▸ **Task item**
Lines from the top of the entries down to the line with "grey.diffuse_color = colour" must be set down exactly as they stand, with both ends retained.

▸ **Information provided**
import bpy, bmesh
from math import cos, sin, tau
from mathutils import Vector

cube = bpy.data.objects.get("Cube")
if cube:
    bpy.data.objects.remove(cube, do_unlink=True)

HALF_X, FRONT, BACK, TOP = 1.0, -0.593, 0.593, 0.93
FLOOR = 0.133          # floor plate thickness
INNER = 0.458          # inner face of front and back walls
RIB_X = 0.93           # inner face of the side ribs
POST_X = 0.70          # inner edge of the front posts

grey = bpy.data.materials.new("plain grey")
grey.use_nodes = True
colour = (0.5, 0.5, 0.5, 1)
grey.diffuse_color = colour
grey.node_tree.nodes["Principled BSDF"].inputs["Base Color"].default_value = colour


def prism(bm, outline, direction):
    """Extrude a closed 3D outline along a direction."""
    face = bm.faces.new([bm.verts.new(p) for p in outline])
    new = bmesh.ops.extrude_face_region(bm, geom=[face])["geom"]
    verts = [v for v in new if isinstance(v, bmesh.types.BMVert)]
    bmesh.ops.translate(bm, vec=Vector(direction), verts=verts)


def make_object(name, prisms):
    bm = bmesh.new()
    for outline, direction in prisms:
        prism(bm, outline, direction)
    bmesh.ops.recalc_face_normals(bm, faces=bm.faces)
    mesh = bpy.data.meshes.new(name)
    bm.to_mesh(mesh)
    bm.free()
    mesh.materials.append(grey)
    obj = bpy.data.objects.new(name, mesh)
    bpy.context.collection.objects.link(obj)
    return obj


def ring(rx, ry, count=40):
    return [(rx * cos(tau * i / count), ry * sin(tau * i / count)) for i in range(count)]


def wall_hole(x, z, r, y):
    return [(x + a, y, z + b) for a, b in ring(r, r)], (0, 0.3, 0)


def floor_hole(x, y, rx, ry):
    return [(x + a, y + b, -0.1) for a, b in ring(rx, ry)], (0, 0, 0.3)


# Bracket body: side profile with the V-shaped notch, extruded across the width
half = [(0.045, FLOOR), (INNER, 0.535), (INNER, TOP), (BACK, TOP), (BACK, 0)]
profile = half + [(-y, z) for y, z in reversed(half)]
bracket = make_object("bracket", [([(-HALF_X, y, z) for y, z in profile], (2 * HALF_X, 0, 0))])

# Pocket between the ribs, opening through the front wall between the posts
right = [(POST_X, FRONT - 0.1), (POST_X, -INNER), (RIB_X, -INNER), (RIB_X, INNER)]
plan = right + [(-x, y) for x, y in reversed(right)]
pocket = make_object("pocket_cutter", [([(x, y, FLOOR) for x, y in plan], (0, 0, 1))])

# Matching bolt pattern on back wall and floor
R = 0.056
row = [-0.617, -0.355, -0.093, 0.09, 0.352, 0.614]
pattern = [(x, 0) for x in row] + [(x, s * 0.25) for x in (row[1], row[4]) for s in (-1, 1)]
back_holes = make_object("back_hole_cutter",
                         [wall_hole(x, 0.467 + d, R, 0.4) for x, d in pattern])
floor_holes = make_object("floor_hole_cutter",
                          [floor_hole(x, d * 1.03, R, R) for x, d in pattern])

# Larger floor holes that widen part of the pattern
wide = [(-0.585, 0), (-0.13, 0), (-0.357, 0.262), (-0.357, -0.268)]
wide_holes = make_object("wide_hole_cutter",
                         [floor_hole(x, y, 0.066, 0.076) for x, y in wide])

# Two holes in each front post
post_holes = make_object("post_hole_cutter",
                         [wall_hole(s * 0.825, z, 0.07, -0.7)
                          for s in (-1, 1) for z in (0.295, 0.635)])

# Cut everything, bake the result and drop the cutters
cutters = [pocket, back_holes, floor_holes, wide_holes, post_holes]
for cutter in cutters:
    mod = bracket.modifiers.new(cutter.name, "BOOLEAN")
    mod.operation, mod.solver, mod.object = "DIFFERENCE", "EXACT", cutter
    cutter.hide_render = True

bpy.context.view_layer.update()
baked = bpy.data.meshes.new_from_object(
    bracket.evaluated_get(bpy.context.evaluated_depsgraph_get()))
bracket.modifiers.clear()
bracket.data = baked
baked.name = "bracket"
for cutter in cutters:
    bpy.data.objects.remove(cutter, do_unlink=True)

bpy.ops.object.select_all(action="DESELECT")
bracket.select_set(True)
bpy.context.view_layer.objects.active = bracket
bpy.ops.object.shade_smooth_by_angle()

▸ **Solved problem**
import bpy, bmesh
from math import cos, sin, tau
from mathutils import Vector

cube = bpy.data.objects.get("Cube")
if cube:
    bpy.data.objects.remove(cube, do_unlink=True)

HALF_X, FRONT, BACK, TOP = 1.0, -0.593, 0.593, 0.93
FLOOR = 0.133          # floor plate thickness
INNER = 0.458          # inner face of front and back walls
RIB_X = 0.93           # inner face of the side ribs
POST_X = 0.70          # inner edge of the front posts

grey = bpy.data.materials.new("plain grey")
grey.use_nodes = True
colour = (0.5, 0.5, 0.5, 1)
grey.diffuse_color = colour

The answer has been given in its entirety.